Task objective »
The response must contain each line of the material that holds "name".

Supplied records »
──────────

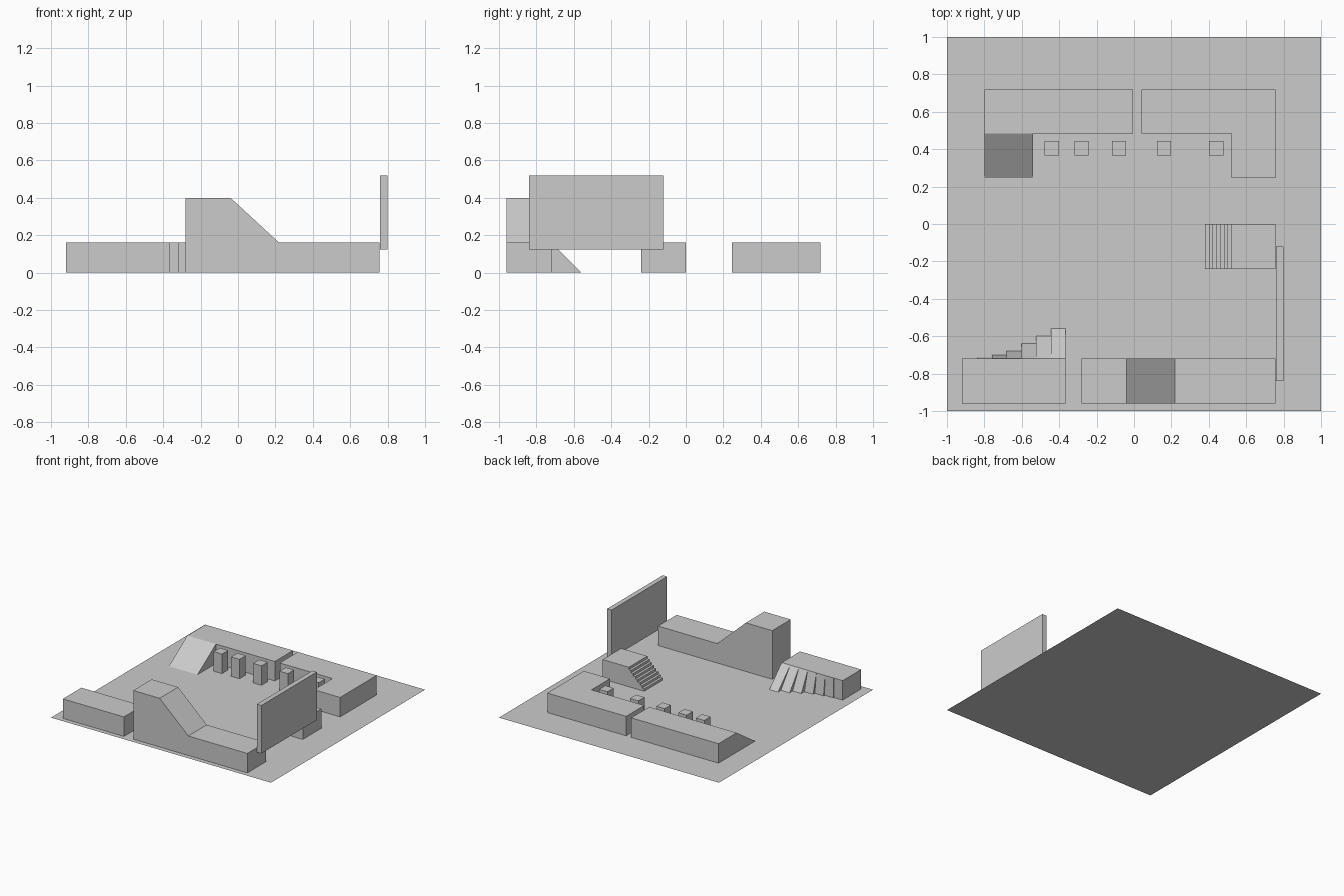
import bpy, bmesh
from mathutils import Vector

if "Cube" in bpy.data.objects:
    bpy.data.objects.remove(bpy.data.objects["Cube"])


def prism(name, profile, axis, lo, hi):
    """Extrude a 2D profile along x (profile = y,z), y (x,z) or z (x,y)."""
    place = {'x': lambda a, b, t: (t, a, b),
             'y': lambda a, b, t: (a, t, b),
             'z': lambda a, b, t: (a, b, t)}[axis]
    bm = bmesh.new()
    face = bm.faces.new([bm.verts.new(place(a, b, lo)) for a, b in profile])
    out = bmesh.ops.extrude_face_region(bm, geom=[face], use_keep_orig=True)
    verts = [g for g in out['geom'] if isinstance(g, bmesh.types.BMVert)]
    bmesh.ops.translate(bm, verts=verts, vec=Vector(place(0, 0, hi - lo)))
    bmesh.ops.recalc_face_normals(bm, faces=bm.faces)
    mesh = bpy.data.meshes.new(name)
    bm.to_mesh(mesh)
    bm.free()
    obj = bpy.data.objects.new(name, mesh)
    bpy.context.collection.objects.link(obj)
    return obj


def box(name, x0, x1, y0, y1, z0, z1):
    return prism(name, [(x0, y0), (x1, y0), (x1, y1), (x0, y1)], 'z', z0, z1)


H = 0.16  # platform height

# Ground sheet
bpy.ops.mesh.primitive_plane_add(size=2)
bpy.context.object.name = "ground_sheet"

# Back platforms and entry ramp
box("back_left_platform", -0.80, -0.005, 0.485, 0.72, 0, H)
prism("back_right_platform", [(0.04, 0.485), (0.52, 0.485), (0.52, 0.245),
                              (0.757, 0.245), (0.757, 0.72), (0.04, 0.72)], 'z', 0, H)
prism("back_ramp", [(0.245, 0), (0.485, 0), (0.485, H)], 'x', -0.80, -0.54)

# Row of stepping posts
for i, x in enumerate((-0.44, -0.28, -0.08, 0.16, 0.44)):
    box(f"post_{i + 1}", x - 0.038, x + 0.038, 0.365, 0.445, 0, H)

# Side platform with staircase falling toward -x
n, run = 7, 0.02
rise = H / (n + 1)
stairs = [(0.52, 0), (0.38, 0)]
for i in range(n):
    stairs += [(0.38 + i * run, (i + 1) * rise), (0.38 + (i + 1) * run, (i + 1) * rise)]
prism("side_stairs", stairs, 'y', -0.24, 0)
box("side_platform", 0.52, 0.757, -0.24, 0, 0, H)

# Front wall with high deck and slope
prism("front_slope_block", [(-0.28, 0), (0.757, 0), (0.757, H), (0.22, H),
                            (-0.04, 0.40), (-0.28, 0.40)], 'y', -0.96, -0.72)

# Front left platform with ramps that get steeper
box("front_left_platform", -0.92, -0.365, -0.96, -0.72, 0, H)
for i, depth in enumerate((0.16, 0.122, 0.082, 0.042, 0.02, 0.007)):
    x1 = -0.365 - 0.079 * i
    prism(f"bank_wedge_{i + 1}", [(-0.72, 0), (-0.72 + depth, 0), (-0.72, H)],
          'x', x1 - 0.079, x1)

# Raised board on the right
box("side_board", 0.76, 0.80, -0.84, -0.12, 0.125, 0.52)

──────────

Completed task »
def prism(name, profile, axis, lo, hi):
    mesh = bpy.data.meshes.new(name)
    obj = bpy.data.objects.new(name, mesh)
def box(name, x0, x1, y0, y1, z0, z1):
    return prism(name, [(x0, y0), (x1, y0), (x1, y1), (x0, y1)], 'z', z0, z1)
bpy.context.object.name = "ground_sheet"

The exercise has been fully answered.